**What is needed**
List each line of the data that holds the word "wheelGeometry".
========
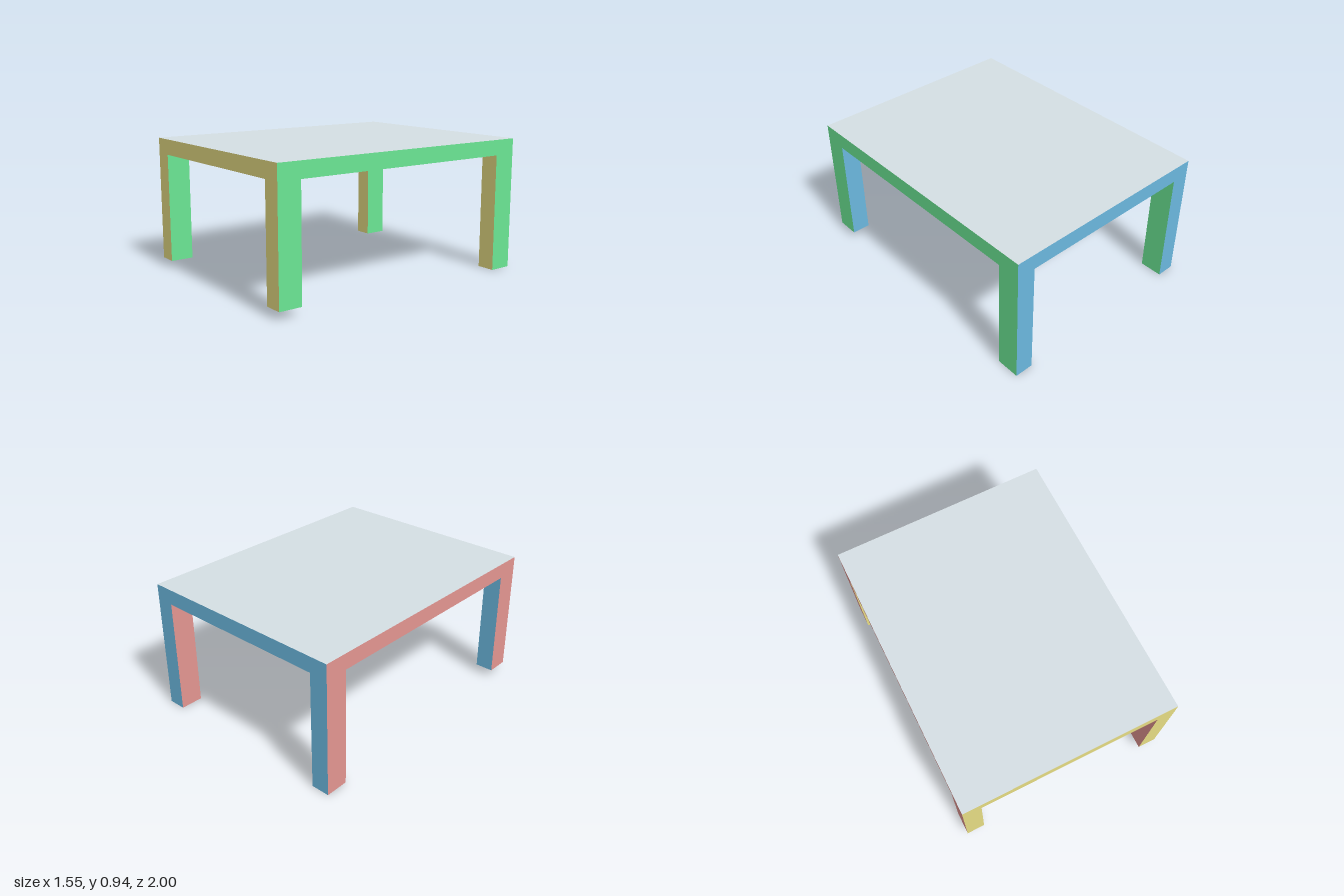
import * as THREE from 'three';

const WIDTH = 1.555, DEPTH = 2;
const TOP = 0.945, UNDERSIDE = 0.835;
const LEG_X = 0.132, LEG_Z = 0.165;

function paint(name, color) {
  const material = new THREE.MeshStandardMaterial({ color });
  material.name = name;
  return material;
}

// Box between two heights, with one material per side
function block(name, w, d, bottom, top, x, z, materials) {
  const mesh = new THREE.Mesh(new THREE.BoxGeometry(w, top - bottom, d), materials);
  mesh.name = name;
  mesh.position.set(x, (bottom + top) / 2, z);
  return mesh;
}

export function createModel() {
  const table = new THREE.Group();
  table.name = 'table';

  // Each direction has its own colour: +x, -x, +y, -y, +z, -z
  const sides = [
    paint('green', 0x6be694),
    paint('coral', 0xe59692),
    paint('paleGrey', 0xd5dfe4),
    paint('slate', 0x5a6778),
    paint('khaki', 0xe6dc84),
    paint('blue', 0x6bb8df),
  ];

  table.add(block('tableTop', WIDTH, DEPTH, UNDERSIDE, TOP, 0, 0, sides));

  // Corner legs, flush with the top; the front pair is a little shorter
  for (const [end, z, foot] of [['front', 1, 0.058], ['back', -1, 0]]) {
    for (const [side, x] of [['Left', 1], ['Right', -1]]) {
      table.add(block(`${end}${side}Leg`, LEG_X, LEG_Z, foot, UNDERSIDE,
        x * (WIDTH - LEG_X) / 2, z * (DEPTH - LEG_Z) / 2, sides));
    }
  }
  return table;
}
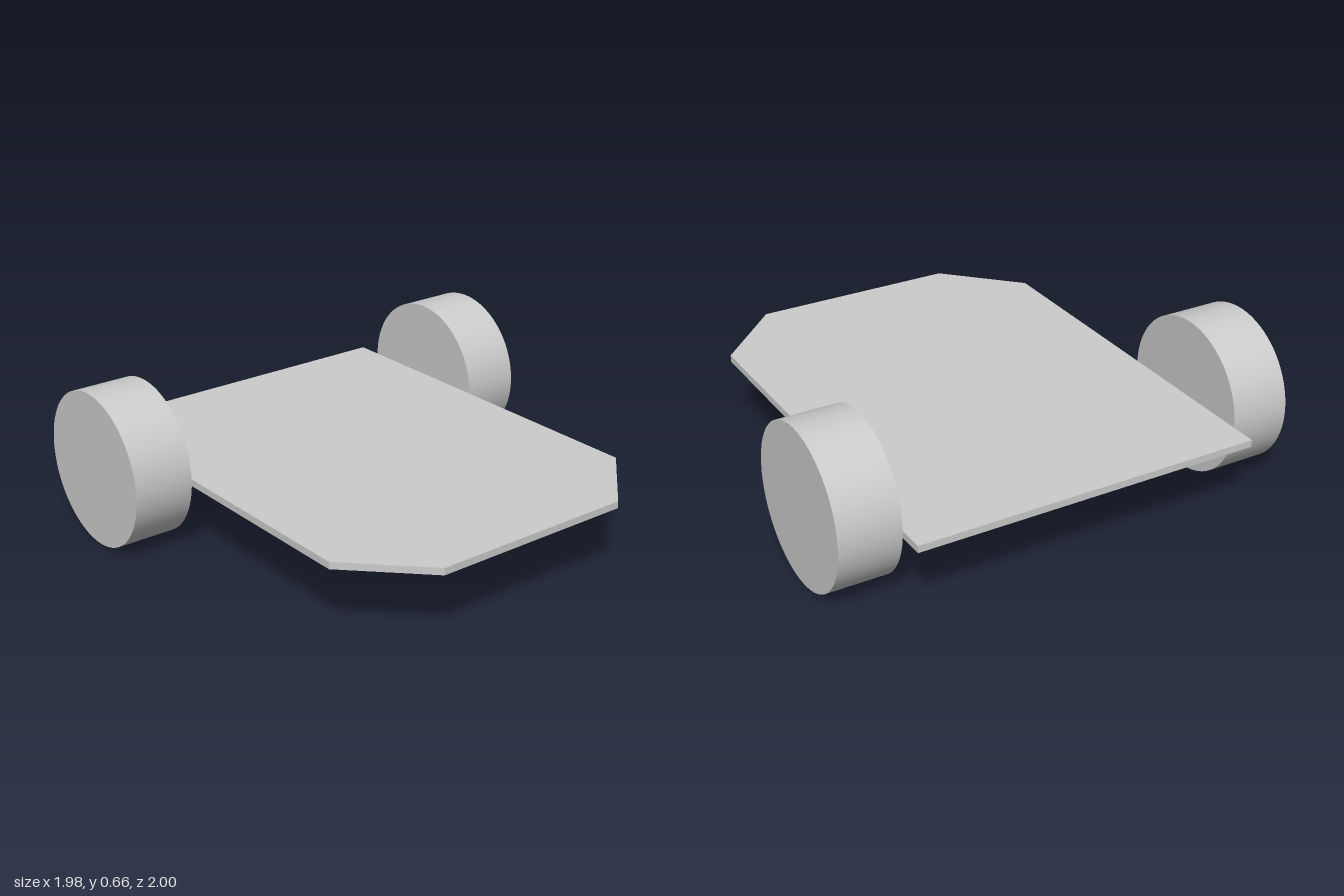
import * as THREE from 'three';

const HALF_LENGTH = 0.99, HALF_WIDTH = 0.743, CHAMFER = 0.297;
const PLATE_BOTTOM = 0.303, PLATE_THICKNESS = 0.03;
const WHEEL_RADIUS = 0.331, WHEEL_WIDTH = 0.257, WHEEL_X = -0.547;

export function createModel() {
  const model = new THREE.Group();
  model.name = 'twoWheeledChassis';
  const material = new THREE.MeshStandardMaterial({ color: 0xcccccc });

  // Flat base plate with two chamfered corners at the +x end
  const outline = new THREE.Shape([
    [-HALF_LENGTH, -HALF_WIDTH],
    [HALF_LENGTH - CHAMFER, -HALF_WIDTH],
    [HALF_LENGTH, -HALF_WIDTH + CHAMFER],
    [HALF_LENGTH, HALF_WIDTH - CHAMFER],
    [HALF_LENGTH - CHAMFER, HALF_WIDTH],
    [-HALF_LENGTH, HALF_WIDTH],
  ].map(([x, y]) => new THREE.Vector2(x, y)));
  const plateGeometry = new THREE.ExtrudeGeometry(outline, { depth: PLATE_THICKNESS, bevelEnabled: false });
  plateGeometry.rotateX(-Math.PI / 2);
  const plate = new THREE.Mesh(plateGeometry, material);
  plate.name = 'basePlate';
  plate.position.y = PLATE_BOTTOM;
  model.add(plate);

  // Solid wheels, flush against the plate's long sides
  const wheelGeometry = new THREE.CylinderGeometry(WHEEL_RADIUS, WHEEL_RADIUS, WHEEL_WIDTH, 96);
  wheelGeometry.rotateX(Math.PI / 2);
  for (const [name, side] of [['frontWheel', 1], ['backWheel', -1]]) {
    const wheel = new THREE.Mesh(wheelGeometry, material);
    wheel.name = name;
    wheel.position.set(WHEEL_X, WHEEL_RADIUS, side * (HALF_WIDTH + WHEEL_WIDTH / 2));
    model.add(wheel);
  }
  return model;
}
========
**Solution to this task**
  const wheelGeometry = new THREE.CylinderGeometry(WHEEL_RADIUS, WHEEL_RADIUS, WHEEL_WIDTH, 96);
  wheelGeometry.rotateX(Math.PI / 2);
    const wheel = new THREE.Mesh(wheelGeometry, material);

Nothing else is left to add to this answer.